From a business perspective, the addressable market is obviously huge. However, more importantly, the benefit globally to children across the globe may be immeasurable if one of these companies is successful. The benefits of breastfeeding are very well documented and accepted to improve infant health and create stronger immune systems, with a reduction in childhood obesity, diabetes and several forms of cancer.

Math Wins 🔢

Dividing 1 by 998001 will generate all three digit numbers from 000 to 999, except 998, in order.

If you want to dive in and nerd out a bit more on this, check out this 10 min video.

Nuclear Weapons vs Butcher Knife

The Best Meat Cleavers Reviewed in 2020 | A Foodal Buying Guide

This is one of the craziest Interesting Find I’ve come across in awhile. Roger Fisher (1922-2012) was a professor of Law at Harvard and the director of the Harvard Negotiation Project. His work in negotiation and conflict is world renowned and was the co-author of the international best-selling book Getting To Yes.

One of the things he was most well known for was his “unique” idea on deterring nuclear war. In 1981, he published an article in The Bulletin of Atomic Scientists that proposed the following:

My suggestion was quite simple: Put that needed code number in a little capsule, and then implant that capsule right next to the heart of a volunteer. The volunteer would carry with him a big, heavy butcher knife as he accompanied the President. If ever the President wanted to fire nuclear weapons, the only way he could do so would be for him first, with his own hands, to kill one human being. The President says, "George, I'm sorry but tens of millions must die." He has to look at someone and realize what death is—what an innocent death is. Blood on the White House carpet.
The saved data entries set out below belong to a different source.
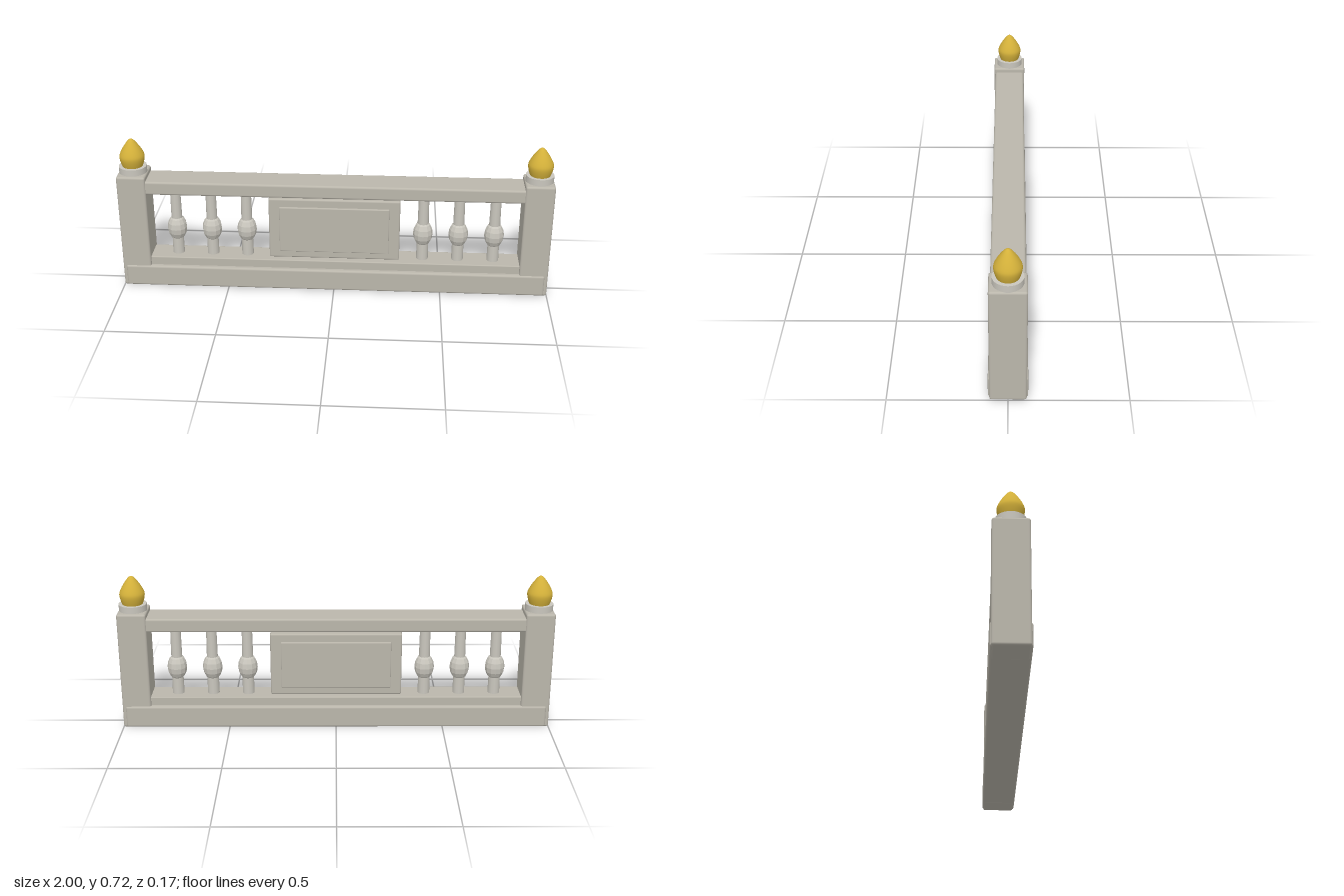
import * as THREE from 'three';
import { RoundedBoxGeometry } from 'three/addons/geometries/RoundedBoxGeometry.js';

export function createModel() {
  const model = new THREE.Group();
  model.name = 'balustrade';

  const material = (name, color) => {
    const m = new THREE.MeshStandardMaterial({ color });
    m.name = name;
    return m;
  };
  const stone = material('stone', 0xbab6ab);
  const paleStone = material('paleStone', 0xc9c6bd);
  const gold = material('gold', 0xd4b13a);

  const add = (parent, name, geometry, mat, x = 0, y = 0, z = 0) => {
    const mesh = new THREE.Mesh(geometry, mat);
    mesh.name = name;
    mesh.position.set(x, y, z);
    parent.add(mesh);
    return mesh;
  };
  // Block with softened edges, placed by its bottom and top heights
  const block = (name, width, bottom, top, depth, bevel, x = 0) =>
    add(model, name, new RoundedBoxGeometry(width, top - bottom, depth, 2, bevel),
      stone, x, (bottom + top) / 2);

  // Plinth and rails
  block('base', 1.97, 0.002, 0.106, 0.166, 0.01);
  block('lowerRail', 1.76, 0.09, 0.147, 0.125, 0.005);
  block('topRail', 1.76, 0.472, 0.537, 0.143, 0.01);

  // Central panel with a raised field on both faces
  block('panel', 0.61, 0.15, 0.453, 0.08, 0.008);
  block('raisedField', 0.51, 0.187, 0.414, 0.1, 0.004);

  // End posts with collar and pointed finial
  const finialProfile = new THREE.SplineCurve([
    [0.047, 0], [0.053, 0.018], [0.0575, 0.04], [0.055, 0.058],
    [0.041, 0.086], [0.022, 0.114], [0.01, 0.127], [0, 0.132],
  ].map(([r, y]) => new THREE.Vector2(r, y))).getPoints(20);
  finialProfile.forEach((p) => { p.x = Math.max(p.x, 0); });
  const finialGeometry = new THREE.LatheGeometry(finialProfile, 28);
  const collarGeometry = new THREE.CylinderGeometry(0.064, 0.064, 0.032, 28);
  for (const side of [-1, 1]) {
    const label = side > 0 ? 'left' : 'right';
    block(label + 'Post', 0.134, 0, 0.56, 0.155, 0.01, side * 0.933);
    add(model, label + 'Collar', collarGeometry, paleStone, side * 0.933, 0.574);
    add(model, label + 'Finial', finialGeometry, gold, side * 0.933, 0.59);
  }

  // Turned balusters: tapered shaft with a faceted bulb
  const shaftGeometry = new THREE.CylinderGeometry(0.024, 0.028, 0.34, 12);
  const bulbGeometry = new THREE.SphereGeometry(0.046, 12, 8).scale(1, 1.4, 1).toNonIndexed();
  bulbGeometry.computeVertexNormals();
  for (const side of [-1, 1]) {
    for (const x of [0.413, 0.578, 0.744]) {
      const baluster = new THREE.Group();
      baluster.name = 'baluster';
      baluster.position.x = side * x;
      add(baluster, 'shaft', shaftGeometry, paleStone, 0, 0.31);
      add(baluster, 'bulb', bulbGeometry, paleStone, 0, 0.278);
      model.add(baluster);
    }
  }
  return model;
}
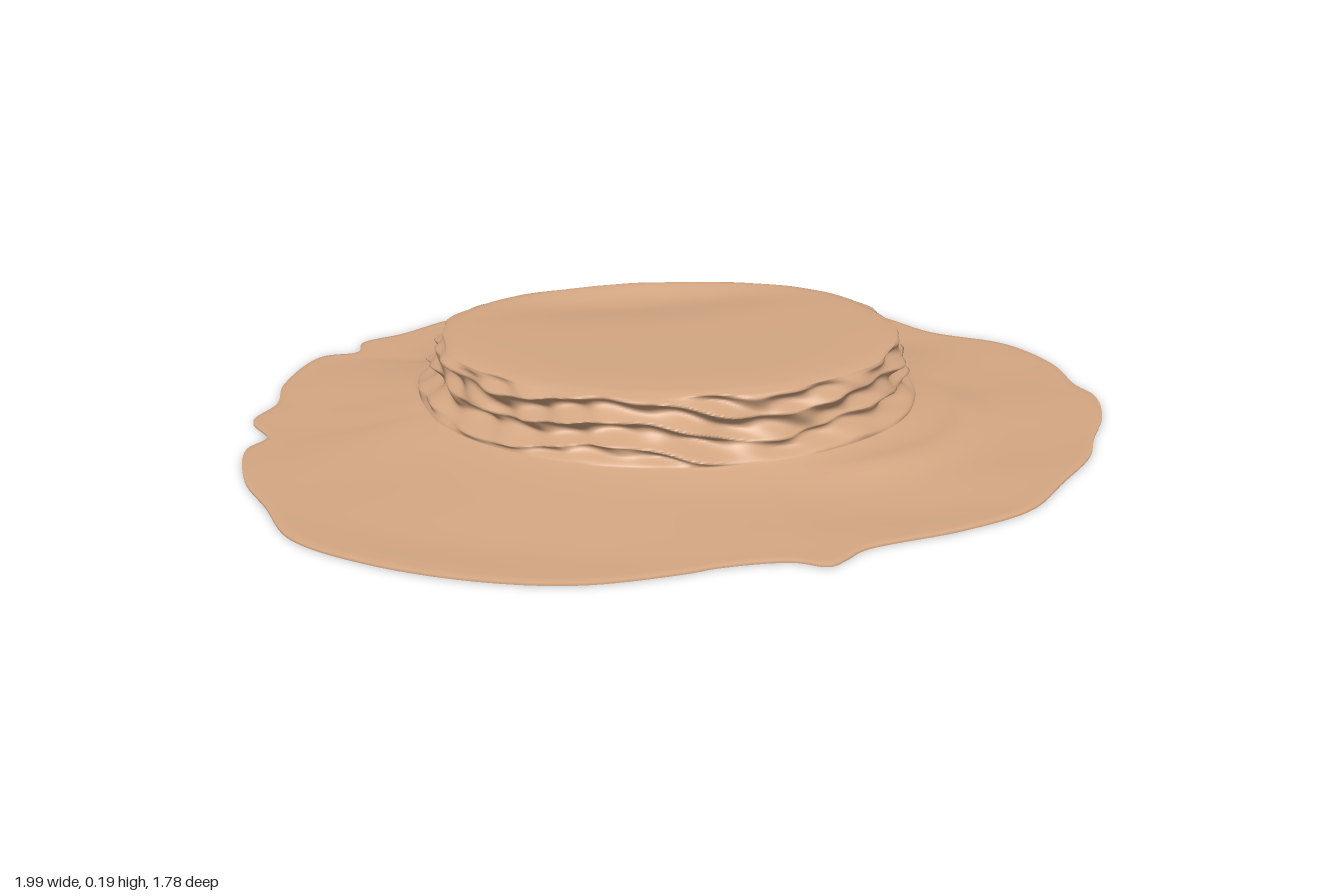
import * as THREE from 'three';

// Plan outlines as [x, z, x, z, ...]
const RIM = [
  0.99, -0.10, 0.975, 0.06, 0.985, 0.14, 0.94, 0.27, 0.86, 0.39, 0.80, 0.49, 0.68, 0.61,
  0.55, 0.73, 0.38, 0.79, 0.16, 0.83, 0.11, 0.865, 0.07, 0.885, 0.01, 0.85, -0.13, 0.84,
  -0.20, 0.85, -0.40, 0.85, -0.58, 0.79, -0.77, 0.67, -0.91, 0.52, -0.955, 0.35, -0.995, 0.20,
  -0.99, 0.02, -0.945, -0.04, -0.975, -0.16, -0.92, -0.26, -0.90, -0.40, -0.80, -0.595,
  -0.71, -0.61, -0.69, -0.69, -0.585, -0.74, -0.45, -0.835, -0.29, -0.89, -0.225, -0.845,
  -0.035, -0.895, 0.11, -0.875, 0.255, -0.81, 0.37, -0.825, 0.54, -0.72, 0.70, -0.595,
  0.79, -0.42, 0.94, -0.28,
];
const MESA = [
  0.515, -0.05, 0.485, 0.11, 0.38, 0.27, 0.19, 0.375, 0.0, 0.40, -0.24, 0.345, -0.41, 0.22,
  -0.52, 0.04, -0.535, -0.13, -0.50, -0.28, -0.38, -0.40, -0.22, -0.46, -0.03, -0.48,
  0.16, -0.45, 0.32, -0.39, 0.42, -0.31, 0.49, -0.18,
];
const CX = -0.02, CZ = -0.04; // mesa centre
const COLS = 360, FOOT = 0.04, TOP = 0.186, EDGE = 0.006;

const closedCurve = (a) => {
  const pts = [];
  for (let i = 0; i < a.length; i += 2) pts.push(new THREE.Vector3(a[i], 0, a[i + 1]));
  return new THREE.CatmullRomCurve3(pts, true, 'centripetal');
};

// Radius of the mesa outline for any angle about its centre
function radiusLookup(curve) {
  const s = curve.getPoints(400).slice(0, -1)
    .map((p) => [Math.atan2(p.z - CZ, p.x - CX), Math.hypot(p.x - CX, p.z - CZ)])
    .sort((p, q) => p[0] - q[0]);
  return (a) => {
    let i = s.findIndex((p) => p[0] > a);
    if (i < 0) i = 0;
    const lo = s[(i + s.length - 1) % s.length], hi = s[i];
    const span = (hi[0] - lo[0] + 2 * Math.PI) % (2 * Math.PI);
    const t = ((a - lo[0] + 2 * Math.PI) % (2 * Math.PI)) / span;
    return lo[1] + (hi[1] - lo[1]) * t;
  };
}

const smooth = THREE.MathUtils.smoothstep;

// Eroded rock strata: how far the cliff stands out from the top outline
function cliffOffset(a, y) {
  const fade = smooth(y, FOOT, 0.06) * (1 - smooth(y, 0.165, TOP));
  const phase = y * 62 + 1.1 * Math.sin(2 * a) + 0.9 * Math.sin(5 * a + 1);
  const ledge = (1 - 1.6 * Math.abs(Math.sin(phase))) * 0.022 * (0.75 + 0.35 * Math.sin(3 * a + 2));
  const chips = 0.007 * Math.sin(11 * a + y * 70) + 0.005 * Math.sin(23 * a - y * 110);
  const flare = 0.045 * (1 - smooth(y, FOOT, 0.085));
  const back = Math.max(0, -Math.sin(a)) * 0.05 * (1 - smooth(y, 0.10, TOP));
  return fade * (ledge + chips) + flare + back + 0.006;
}

// Low drifts on the apron
function drift(x, z) {
  const d = Math.hypot(x - 0.22, z - 0.05);
  const a = Math.atan2(z - 0.05, x - 0.22);
  const ridge = Math.exp(-(((d - 0.44) / 0.045) ** 2)) * smooth(a, -0.1, 0.4) * (1 - smooth(a, 1.3, 1.8));
  return 0.01 * ridge + 0.0035 * Math.sin(7 * x + 2 * Math.sin(5 * z)) * Math.sin(6 * z + 1);
}

// Nearly flat top with a shallow hollow towards the back
function topHeight(x, z, f) {
  const hollow = 0.026 * Math.exp(-(((x + 0.02) / 0.32) ** 2) - ((z + 0.34) / 0.14) ** 2);
  const inside = 1 - smooth(f, 0.8, 1);
  return TOP + inside * (0.003 - hollow) - 0.006 * smooth(f, 0.95, 1);
}

function rockGeometry(rim) {
  const mesaRadius = radiusLookup(closedCurve(MESA));
  const columns = rim.map((p) => {
    const a = Math.atan2(p.z - CZ, p.x - CX);
    return { a, outer: Math.hypot(p.x - CX, p.z - CZ), r: mesaRadius(a) };
  });
  const pos = [], index = [];
  let rows = 0;
  const addRow = (fn) => {
    for (const c of columns) {
      const [r, height] = fn(c);
      const x = CX + r * Math.cos(c.a), z = CZ + r * Math.sin(c.a);
      pos.push(x, typeof height === 'function' ? height(x, z) : height, z);
    }
    rows++;
  };

  // thin outer edge
  addRow((c) => [c.outer, 0]);
  // sloping apron, outside to inside
  const APRON = 22;
  for (let i = 0; i <= APRON; i++) {
    const t = 1 - i / APRON;
    addRow((c) => {
      const inner = c.r + cliffOffset(c.a, FOOT);
      const y = EDGE + (FOOT - EDGE) * (1 - t) ** 2.8;
      const weight = smooth(t, 0, 0.2) * (1 - smooth(t, 0.7, 1));
      return [inner + (c.outer - inner) * t, (x, z) => y + weight * drift(x, z)];
    });
  }
  // layered cliff
  const CLIFF = 44;
  for (let i = 1; i <= CLIFF; i++) {
    const y = FOOT + (TOP - 0.006 - FOOT) * (i / CLIFF);
    addRow((c) => [c.r + cliffOffset(c.a, y) - 0.006 * smooth(i, CLIFF - 3, CLIFF), y]);
  }
  // top surface
  for (const f of [0.985, 0.965, 0.93, 0.88, 0.82, 0.75, 0.67, 0.58, 0.48, 0.37, 0.25, 0.12, 0.001]) {
    addRow((c) => [c.r * f, (x, z) => topHeight(x, z, f)]);
  }

  for (let r = 0; r < rows - 1; r++) {
    for (let c = 0; c < COLS; c++) {
      const n = (c + 1) % COLS;
      const p = r * COLS + c, q = r * COLS + n;
      index.push(p, p + COLS, q, q, p + COLS, q + COLS);
    }
  }
  const g = new THREE.BufferGeometry();
  g.setAttribute('position', new THREE.Float32BufferAttribute(pos, 3));
  g.setIndex(index);
  g.computeVertexNormals();
  return g;
}

export function createModel() {
  const group = new THREE.Group();
  group.name = 'rockMesa';
  const material = new THREE.MeshStandardMaterial({ color: 0xd3a682 });
  const rim = closedCurve(RIM).getSpacedPoints(COLS).slice(0, -1);

  // apron, cliff and top as one continuous skin
  const rock = new THREE.Mesh(rockGeometry(rim), material);
  rock.name = 'mesaAndApron';
  group.add(rock);

  // flat underside
  const shape = new THREE.Shape(rim.map((p) => new THREE.Vector2(p.x, p.z)));
  const base = new THREE.Mesh(new THREE.ShapeGeometry(shape).rotateX(Math.PI / 2), material);
  base.name = 'underside';
  group.add(base);
  return group;
}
It's reality brought home.

When I suggested this to friends in the Pentagon they said, "My God, that's terrible. Having to kill someone would distort the President's judgment. He might never push the button."

Savage but effective? You can read the full original article here.

Other Interesting Finds 🔎

  • 🐉 There’s a weird location on Google Maps in the middle of the ocean just above the Artactic named “El kraken” and categorized as a hospital.

  • 🤦‍♂️Behold, an actual job description for an Executive Assistant at a VC firm. Oh. My. God.

  • The Dune trailer just dropped a few days ago. It’s directed by Denis Villeneuve, who directed Blade Runner 2049, Arrival, Sicario and Prisoners. I’m so damn excited.

  • 🐴 The first ever cloning of a Przewalski horse was successful on August 6, 2020. It was cloned from DNA that was cryopreserved by a zoo in 1980. They named him “Kurt”.

  • 🔥 It’s no secret I’m a huge fan of Hot Ones. They cleverly use hot wings as a way to have disarmingly candid interviews with celebrities. If you need a pointer of where to start, you can’t go wrong with the episodes featuring Charlize Theron, Shia LeBrouf or Margot Robbie. You’re welcome.